### WORK ITEM:
Give the records again. Keep them exact and leave out the images.
(GIVEN ENTRIES Opens)
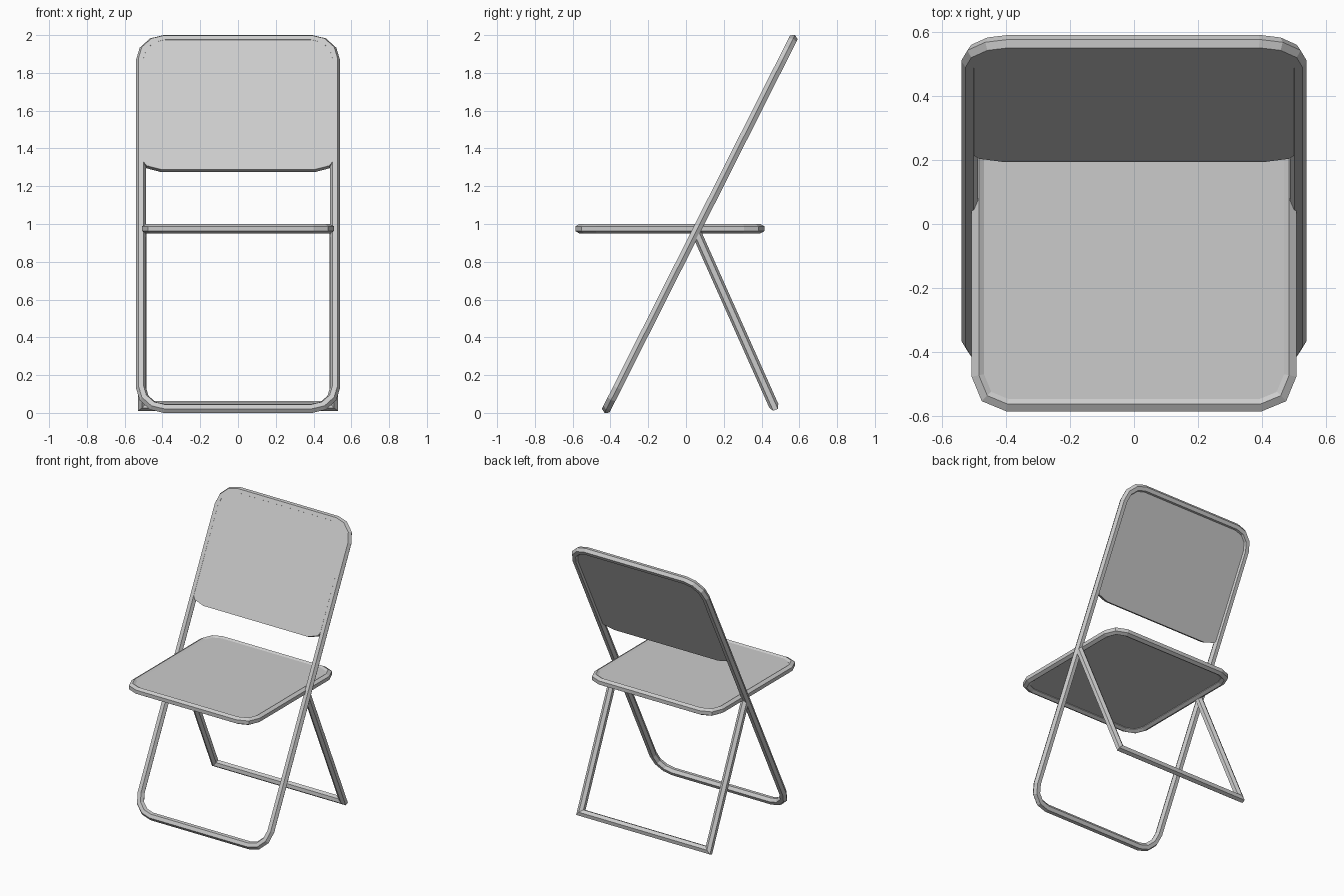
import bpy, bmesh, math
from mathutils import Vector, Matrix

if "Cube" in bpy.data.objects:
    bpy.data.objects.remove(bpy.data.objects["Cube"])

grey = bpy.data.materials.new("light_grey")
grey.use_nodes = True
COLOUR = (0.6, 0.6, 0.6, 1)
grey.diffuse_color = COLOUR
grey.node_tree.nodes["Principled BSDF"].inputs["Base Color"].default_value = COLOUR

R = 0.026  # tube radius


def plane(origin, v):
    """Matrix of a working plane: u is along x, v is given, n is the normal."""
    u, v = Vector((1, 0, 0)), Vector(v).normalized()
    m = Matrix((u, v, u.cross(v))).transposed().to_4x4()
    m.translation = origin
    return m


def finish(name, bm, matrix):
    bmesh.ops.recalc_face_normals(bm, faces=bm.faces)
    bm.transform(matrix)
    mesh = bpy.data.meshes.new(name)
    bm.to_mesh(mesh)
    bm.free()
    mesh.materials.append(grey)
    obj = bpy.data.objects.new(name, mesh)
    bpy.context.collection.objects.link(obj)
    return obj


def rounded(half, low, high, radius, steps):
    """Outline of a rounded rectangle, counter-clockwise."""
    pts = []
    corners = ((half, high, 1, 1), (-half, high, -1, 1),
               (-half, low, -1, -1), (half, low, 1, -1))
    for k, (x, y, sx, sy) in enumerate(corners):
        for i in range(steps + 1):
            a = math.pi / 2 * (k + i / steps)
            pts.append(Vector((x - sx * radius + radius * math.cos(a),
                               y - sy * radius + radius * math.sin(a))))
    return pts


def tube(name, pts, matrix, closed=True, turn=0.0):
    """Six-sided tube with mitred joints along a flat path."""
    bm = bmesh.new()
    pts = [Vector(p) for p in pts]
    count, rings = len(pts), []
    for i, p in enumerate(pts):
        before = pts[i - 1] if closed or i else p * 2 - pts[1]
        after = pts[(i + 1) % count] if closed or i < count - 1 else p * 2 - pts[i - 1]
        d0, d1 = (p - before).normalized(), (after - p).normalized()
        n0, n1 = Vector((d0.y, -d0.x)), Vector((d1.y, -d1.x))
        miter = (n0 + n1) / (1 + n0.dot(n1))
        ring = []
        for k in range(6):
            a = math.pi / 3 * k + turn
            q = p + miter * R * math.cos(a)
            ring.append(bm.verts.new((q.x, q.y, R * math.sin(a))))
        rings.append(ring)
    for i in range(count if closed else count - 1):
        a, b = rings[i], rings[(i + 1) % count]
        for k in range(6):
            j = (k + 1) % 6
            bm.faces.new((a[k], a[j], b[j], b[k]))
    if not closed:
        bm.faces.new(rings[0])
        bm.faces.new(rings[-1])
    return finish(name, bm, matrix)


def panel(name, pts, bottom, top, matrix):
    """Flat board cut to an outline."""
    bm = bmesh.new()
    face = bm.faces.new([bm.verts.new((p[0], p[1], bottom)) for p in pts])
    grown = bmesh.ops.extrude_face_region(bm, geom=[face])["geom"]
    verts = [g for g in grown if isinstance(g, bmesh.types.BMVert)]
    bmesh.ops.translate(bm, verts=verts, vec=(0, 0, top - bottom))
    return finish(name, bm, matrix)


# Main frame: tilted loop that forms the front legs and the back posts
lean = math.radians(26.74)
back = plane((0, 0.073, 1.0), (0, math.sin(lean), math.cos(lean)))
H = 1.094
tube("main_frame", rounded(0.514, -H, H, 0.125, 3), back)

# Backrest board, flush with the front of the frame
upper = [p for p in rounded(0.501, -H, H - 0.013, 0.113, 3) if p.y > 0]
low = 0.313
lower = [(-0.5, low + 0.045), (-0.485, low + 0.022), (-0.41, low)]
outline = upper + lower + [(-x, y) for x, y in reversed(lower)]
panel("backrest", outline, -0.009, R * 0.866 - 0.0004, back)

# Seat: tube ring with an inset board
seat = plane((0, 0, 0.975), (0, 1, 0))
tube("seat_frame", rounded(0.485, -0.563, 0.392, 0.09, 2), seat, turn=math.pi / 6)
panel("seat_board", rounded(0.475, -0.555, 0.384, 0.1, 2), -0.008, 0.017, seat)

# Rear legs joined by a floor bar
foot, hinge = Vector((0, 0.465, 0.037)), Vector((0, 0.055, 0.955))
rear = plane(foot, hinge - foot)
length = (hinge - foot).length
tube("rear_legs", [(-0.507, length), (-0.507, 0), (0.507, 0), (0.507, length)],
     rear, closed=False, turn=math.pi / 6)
(GIVEN ENTRIES Closes)
### EXERCISE RESULT:
import bpy, bmesh, math
from mathutils import Vector, Matrix

if "Cube" in bpy.data.objects:
    bpy.data.objects.remove(bpy.data.objects["Cube"])

grey = bpy.data.materials.new("light_grey")
grey.use_nodes = True
COLOUR = (0.6, 0.6, 0.6, 1)
grey.diffuse_color = COLOUR
grey.node_tree.nodes["Principled BSDF"].inputs["Base Color"].default_value = COLOUR

R = 0.026  # tube radius


def plane(origin, v):
    """Matrix of a working plane: u is along x, v is given, n is the normal."""
    u, v = Vector((1, 0, 0)), Vector(v).normalized()
    m = Matrix((u, v, u.cross(v))).transposed().to_4x4()
    m.translation = origin
    return m


def finish(name, bm, matrix):
    bmesh.ops.recalc_face_normals(bm, faces=bm.faces)
    bm.transform(matrix)
    mesh = bpy.data.meshes.new(name)
    bm.to_mesh(mesh)
    bm.free()
    mesh.materials.append(grey)
    obj = bpy.data.objects.new(name, mesh)
    bpy.context.collection.objects.link(obj)
    return obj


def rounded(half, low, high, radius, steps):
    """Outline of a rounded rectangle, counter-clockwise."""
    pts = []
    corners = ((half, high, 1, 1), (-half, high, -1, 1),
               (-half, low, -1, -1), (half, low, 1, -1))
    for k, (x, y, sx, sy) in enumerate(corners):
        for i in range(steps + 1):
            a = math.pi / 2 * (k + i / steps)
            pts.append(Vector((x - sx * radius + radius * math.cos(a),
                               y - sy * radius + radius * math.sin(a))))
    return pts


def tube(name, pts, matrix, closed=True, turn=0.0):
    """Six-sided tube with mitred joints along a flat path."""
    bm = bmesh.new()
    pts = [Vector(p) for p in pts]
    count, rings = len(pts), []
    for i, p in enumerate(pts):
        before = pts[i - 1] if closed or i else p * 2 - pts[1]
        after = pts[(i + 1) % count] if closed or i < count - 1 else p * 2 - pts[i - 1]
        d0, d1 = (p - before).normalized(), (after - p).normalized()
        n0, n1 = Vector((d0.y, -d0.x)), Vector((d1.y, -d1.x))
        miter = (n0 + n1) / (1 + n0.dot(n1))
        ring = []
        for k in range(6):
            a = math.pi / 3 * k + turn
            q = p + miter * R * math.cos(a)
            ring.append(bm.verts.new((q.x, q.y, R * math.sin(a))))
        rings.append(ring)
    for i in range(count if closed else count - 1):
        a, b = rings[i], rings[(i + 1) % count]
        for k in range(6):
            j = (k + 1) % 6
            bm.faces.new((a[k], a[j], b[j], b[k]))
    if not closed:
        bm.faces.new(rings[0])
        bm.faces.new(rings[-1])
    return finish(name, bm, matrix)


def panel(name, pts, bottom, top, matrix):
    """Flat board cut to an outline."""
    bm = bmesh.new()
    face = bm.faces.new([bm.verts.new((p[0], p[1], bottom)) for p in pts])
    grown = bmesh.ops.extrude_face_region(bm, geom=[face])["geom"]
    verts = [g for g in grown if isinstance(g, bmesh.types.BMVert)]
    bmesh.ops.translate(bm, verts=verts, vec=(0, 0, top - bottom))
    return finish(name, bm, matrix)


# Main frame: tilted loop that forms the front legs and the back posts
lean = math.radians(26.74)
back = plane((0, 0.073, 1.0), (0, math.sin(lean), math.cos(lean)))
H = 1.094
tube("main_frame", rounded(0.514, -H, H, 0.125, 3), back)

# Backrest board, flush with the front of the frame
upper = [p for p in rounded(0.501, -H, H - 0.013, 0.113, 3) if p.y > 0]
low = 0.313
lower = [(-0.5, low + 0.045), (-0.485, low + 0.022), (-0.41, low)]
outline = upper + lower + [(-x, y) for x, y in reversed(lower)]
panel("backrest", outline, -0.009, R * 0.866 - 0.0004, back)

# Seat: tube ring with an inset board
seat = plane((0, 0, 0.975), (0, 1, 0))
tube("seat_frame", rounded(0.485, -0.563, 0.392, 0.09, 2), seat, turn=math.pi / 6)
panel("seat_board", rounded(0.475, -0.555, 0.384, 0.1, 2), -0.008, 0.017, seat)

# Rear legs joined by a floor bar
foot, hinge = Vector((0, 0.465, 0.037)), Vector((0, 0.055, 0.955))
rear = plane(foot, hinge - foot)
length = (hinge - foot).length
tube("rear_legs", [(-0.507, length), (-0.507, 0), (0.507, 0), (0.507, length)],
     rear, closed=False, turn=math.pi / 6)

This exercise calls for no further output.